"Language in art remains a highly ambiguous transaction"
There are two ways of leaving an island. By air or by sea. Being as close to my usual destination (Auckland) as I am , the sea is my normal mode of transport. It is a calming 35 min journey, unless the northerly kicks up, and then there are a few white faces. The boats are generally on the hour, and during holidays they are overflowing with tourists, daytrippers, townies, as well as locals just trying to get home or to work.
Saturday morning at 8 is not generally a busy time to leave the island. Nevertheless, the coffee kiosk had its usual line up of bleary eyed suspects, including me, and the goth-esque teen with a coin-sized ring through his lip was doing his best to keep up. Still, the minutes ticked away until departure...6,5, then 4. the ferries don't care if you have a warm drink or not. I felt the pang of a combined caffeine need with missing-the-boat anxiety. Not pretty. Naturally I had already paid for my latte, and no one in their right mind would buy coffee on board, so the situation was quickly becoming dire. Other java-heads were also nervously watching the clock, the boat, and him in sustained glances that quickly became agitated. Juggling my laptop, paper, suitcase and coffee while producing my ticket is an act worthy of more practice, but in the end barista boy pulled his Heavy Metal hands into gear, and we were away on time, with a thundery downpour adding to the drama of a simple trip into town on a Saturday morning.
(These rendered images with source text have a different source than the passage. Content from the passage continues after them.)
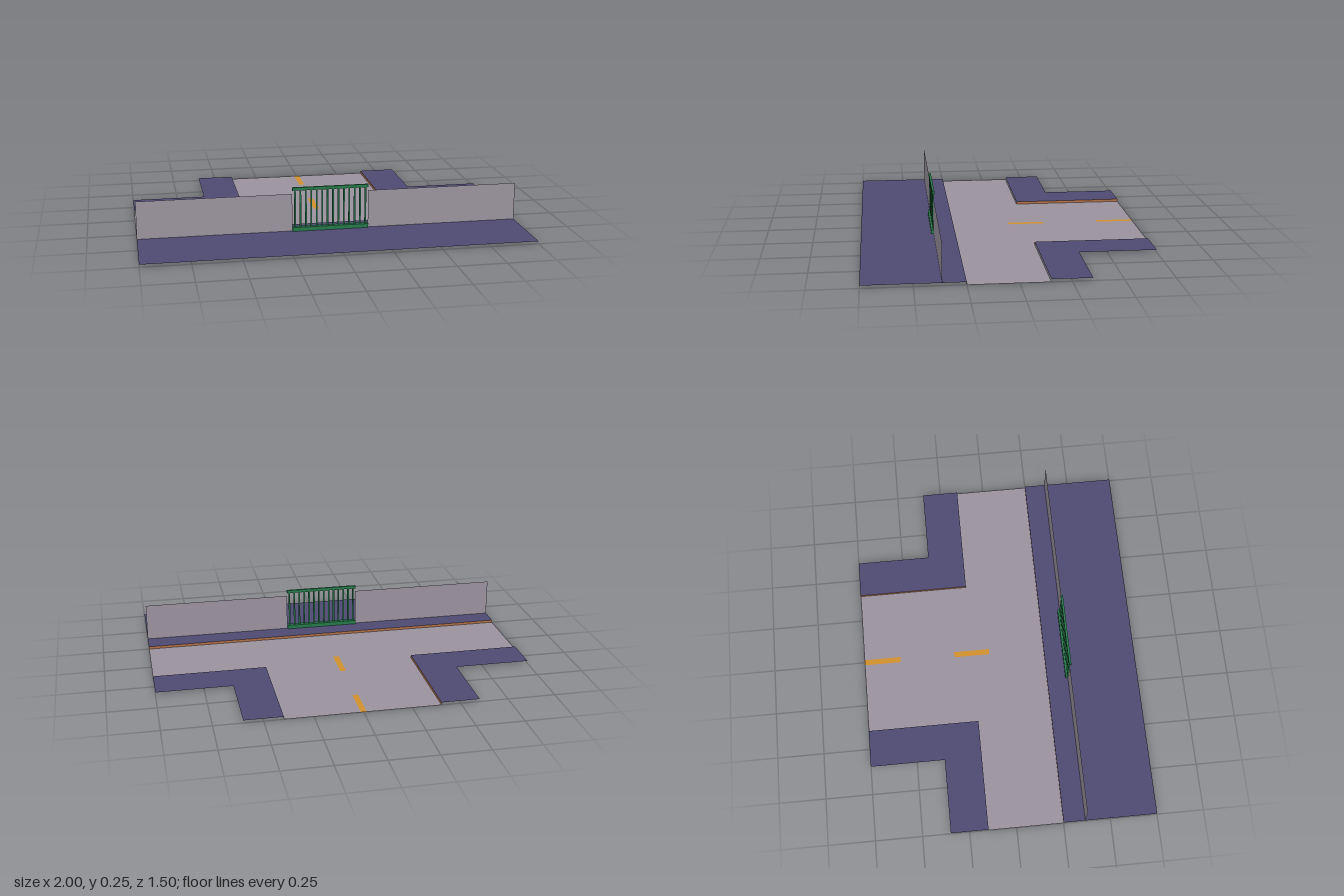
import * as THREE from 'three';

const H = 0.014; // pavement height above the road
const WALL_Z = 0.365;

function material(name, color) {
  const m = new THREE.MeshStandardMaterial({ color, side: THREE.DoubleSide });
  m.name = name;
  return m;
}

export function createModel() {
  const group = new THREE.Group();
  const concrete = material('warm grey', 0x9a929d);
  const paving = material('slate purple', 0x4e4972);
  const curbPaint = material('curb brown', 0xb06f45);
  const linePaint = material('line orange', 0xd0902c);
  const green = material('railing green', 0x26794a);

  function add(name, geometry, mat, x = 0, y = 0, z = 0, parent = group) {
    const mesh = new THREE.Mesh(geometry, mat);
    mesh.name = name;
    mesh.position.set(x, y, z);
    parent.add(mesh);
    return mesh;
  }

  // Flat horizontal sheet from [x, z] corners, facing up
  const toPoints = (pts) => pts.map(([x, z]) => new THREE.Vector2(x, -z));
  function sheet(pts, holes = []) {
    const shape = new THREE.Shape(toPoints(pts));
    holes.forEach((h) => shape.holes.push(new THREE.Path(toPoints(h))));
    return new THREE.ShapeGeometry(shape).rotateX(-Math.PI / 2);
  }
  const rect = (x0, x1, z0, z1) => [[x0, z0], [x0, z1], [x1, z1], [x1, z0]];

  // T-junction road with the centre dashes let into its surface
  const innerDash = rect(-0.015, 0.015, -0.25, -0.055);
  const outerDash = rect(-0.015, 0.015, -0.75, -0.55);
  add('road', sheet([
    [-1, -0.15], [-1, 0.25], [1, 0.25], [1, -0.15], [0.4, -0.15], [0.4, -0.75],
    [0.015, -0.75], [0.015, -0.55], [-0.015, -0.55], [-0.015, -0.75],
    [-0.4, -0.75], [-0.4, -0.15],
  ], [innerDash]), concrete);
  add('innerDash', sheet(innerDash), linePaint);
  add('outerDash', sheet(outerDash), linePaint);

  // Long front pavement and its curb
  add('frontPavement', sheet(rect(-1, 1, 0.25, 0.75)), paving, 0, H);
  add('frontCurb', new THREE.PlaneGeometry(2, H).rotateY(Math.PI), curbPaint, 0, H / 2, 0.25);

  // Mirrored corner pavements, side curbs and wall halves
  for (const s of [-1, 1]) {
    const side = s > 0 ? 'left' : 'right';
    const corner = [
      [0.4, -0.75], [0.4, -0.15], [1, -0.15], [1, -0.35], [0.6, -0.35], [0.6, -0.75],
    ].map(([x, z]) => [s * x, z]);
    add(side + 'CornerPavement', sheet(corner), paving, 0, H);
    add(side + 'Curb', new THREE.PlaneGeometry(0.6, H).rotateY(-s * Math.PI / 2),
      curbPaint, s * 0.4, H / 2, -0.45);
    add(side + 'Wall', new THREE.PlaneGeometry(0.8, 0.2), concrete, s * 0.6, H + 0.1, WALL_Z);
  }

  // Barred gate between the wall halves
  const gate = new THREE.Group();
  gate.name = 'gate';
  gate.position.set(0, H, WALL_Z);
  group.add(gate);
  add('gateBase', new THREE.BoxGeometry(0.4, 0.021, 0.027), green, 0, 0.0115, 0, gate);
  add('gateTopRail', new THREE.BoxGeometry(0.4, 0.016, 0.012), green, 0, 0.226, 0, gate);
  const bar = new THREE.BoxGeometry(0.008, 0.2, 0.008);
  for (let i = 0; i < 14; i++) {
    add('gateBar', bar, green, -0.186 + (i * 0.372) / 13, 0.12, 0, gate);
  }
  return group;
}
They say that one of the definitions of karma is "that which arranges your priorities" for you. That may be so. Those things which are most important should never be sacrificed for those which are least. Between the boat and the coffee however, there was a real dilemma: I needed both. A big shout out to "coffee guy". He jumped right into my karmic field of action and arranged my priorities for me. Nice one.
Among the more interesting social epidemics I follow in my role as an unofficial observer of humanity in action is what I call the "personal space syndrome". It is very evident with early morning ferry commuters, as well as pedestrians. Many are plugged into their media of choice, usually by earphones, with a signal to all that says "I am engaged". On the other hand, so much can be missed without a connection to the immediate environment. I was looking all around me, at the sea, the people, and the other islands as we sailed by, feeling the story behind each. They all have one.
Walking up the busiest street in downtown Auckland is an exercise in avoiding contact. Not just eye contact, but full physical. Some are talking on their cellphones, some are texting, some are listening to their iPods, and some are doing a combination of all three. Not many are aware of their surroundings. Pity the marketer in the 21st century. How to connect with these people? They don't watch commercial TV, they don't buy CD's anymore, and their world is made up of all that is digital/personal/virtual/mobile. What will they buy? More devices to stay connected? Perhaps. But to what are they connecting?
I probably sound old fashioned in championing the art of conversation and social engagement outside the digital realm. Imagination plays a big part in this practice of participatory observing, and judgement must cast aside to be effective. Apparently there is a world wide "Slow Life" movement, incorporating Slow Cities, and Slow Food, etc. I say good work. So much is missed when one is in a hurry. The seductive idea of being fully present in our daily life brings with it an image of expanding our awareness, and in the process becoming a better human being. Not a bad trade off for missing a boat or a coffee. Or both.